Fats are isolated from plants and animals. The properties such as solubility relate to their chemical structures. Fats are heated with a strong base to convert them into soaps. The fat you use to make soap, reacts with potassium hydroxide to produce a potassium soap, the potassium salt of the fatty acid. One typical animal fat, stearol, reacts with KOH to form potassium stearate, a soap. Most naturally occuring fats produce a mixture of different salts of fatty acids when they are converted to soap.
The potassium soap formed from your fat is converted to a sodium soap by replacing the potassium ions with sodium ions. A large excess of sodium chloride supplies the sodium ion. You may also notice that the potassium soap is softer than the sodium soap. In addition there is a difference in the way the sodium and potassium soaps behave in water.
Both potassium and sodium soaps dissolve in water and are effective as cleaning agents. Each has a polar end to the molecule identified by the negative charge and an end that is primarily carbon and hydrogen. The polar end attracts polar water molecules. The other end, hydrocarbon end, attracts oils and other water insoluble materials like fat or grease. Water is a polar solvent and dissolves polar and ionic molecules. Gasoline is nonpolar and dissolves nonpolar materials such as fat or oil. A way to remember this behavior is the simple axiom; "Like dissolves like."
The nonpolar ends of the molecule associate with the fat, grime or dirt which is also nonpolar, The polar or ionic end of the molecule attracts the water molecules. A spherical structure with the polar portions of the molecule on the surface and the nonpolar parts of the molecule in the center is attracted to the water and carries the non-water-soluble material away with it. This spherical shaped unit of soap and grime is a micelle.

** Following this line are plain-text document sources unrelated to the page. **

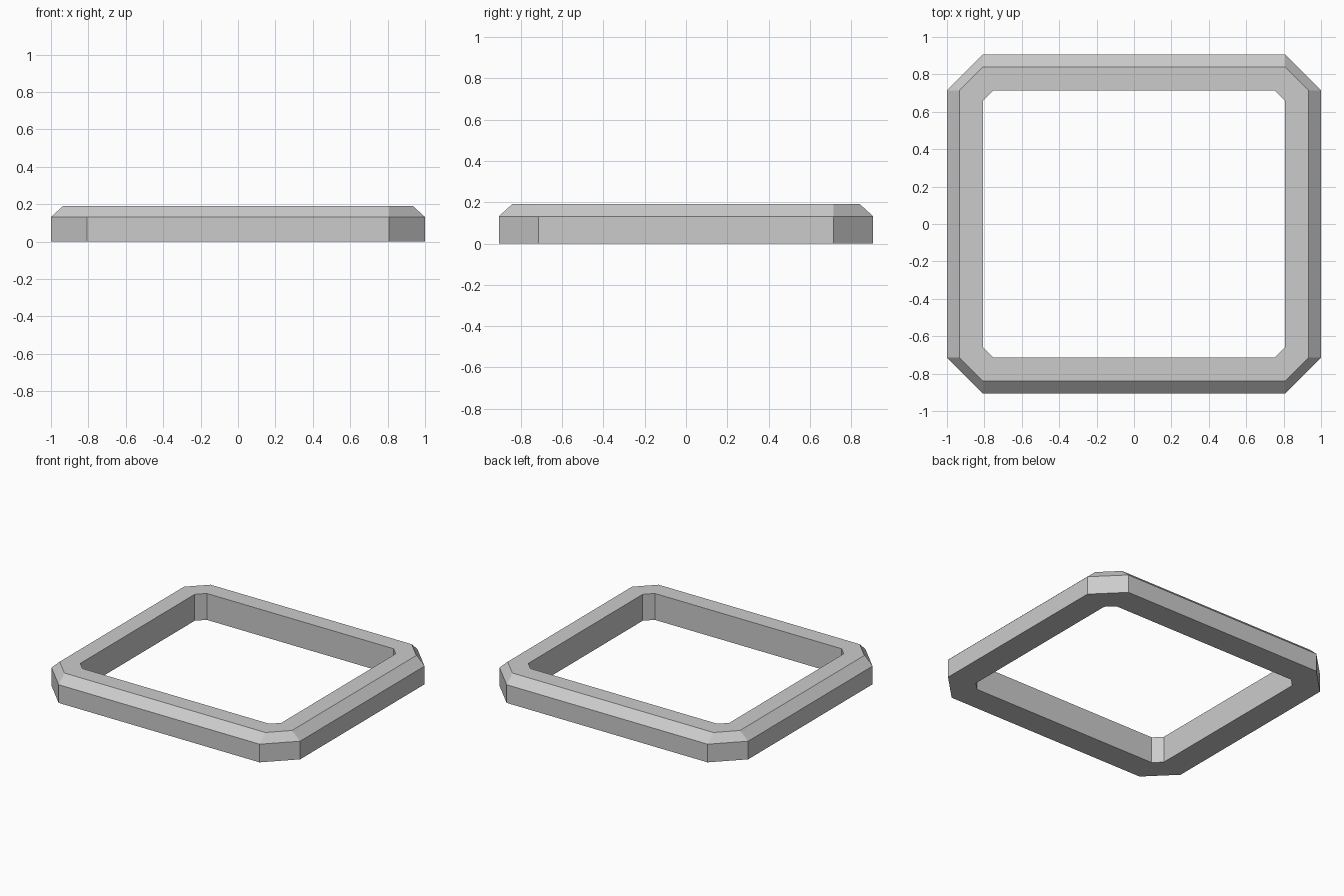
import bpy
import bmesh

if "Cube" in bpy.data.objects:
    bpy.data.objects.remove(bpy.data.objects["Cube"])

CX, CY = 0.808, 0.714   # half sizes of the opening; chamfers start on these lines


def octagon(bm, grow, cut, z):
    """Rectangle (opening size + grow) with its corners cut off, at height z."""
    hx, hy = CX + grow, CY + grow
    pts = [(hx, hy - cut), (hx - cut, hy), (cut - hx, hy), (-hx, hy - cut),
           (-hx, cut - hy), (cut - hx, -hy), (hx - cut, -hy), (hx, cut - hy)]
    return [bm.verts.new((x, y, z)) for x, y in pts]


# Square frame: cross-section rings swept around and closed on themselves
bm = bmesh.new()
rings = [octagon(bm, *r) for r in (
    (0.0, 0.057, 0.0),       # inner bottom
    (0.192, 0.192, 0.0),     # outer bottom
    (0.192, 0.192, 0.132),   # outer wall top
    (0.126, 0.126, 0.192),   # bevel top
    (0.0, 0.057, 0.192),     # inner top
)]
for a, b in zip(rings, rings[1:] + rings[:1]):
    for i in range(8):
        j = (i + 1) % 8
        bm.faces.new((a[i], a[j], b[j], b[i]))
bmesh.ops.recalc_face_normals(bm, faces=bm.faces)

mesh = bpy.data.meshes.new("square_frame")
bm.to_mesh(mesh)
bm.free()
bpy.context.collection.objects.link(bpy.data.objects.new("square_frame", mesh))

Magnesium and calcium salts of the same fatty acids that make up potassium and sodium soaps are not water soluble. When sodium or potassium soaps are put into water containing calcium and magnesium ions, the cloudyness, scum or curds consist of less soluble calcium and magnesium soaps. To achieve the same washing or cleaning action, more soap must be added.
There are other materials that also have cleaning capacity like soaps. The molecules of detergents also have polar and nonpolar ends. They clean like soaps except that their calcium and magnesium salts are generally more soluble in water than their soap counterparts. In recent years many different detergents have been introduced for use in cleaning. The conversion of one alkyl sulfate into a detergent is shown below.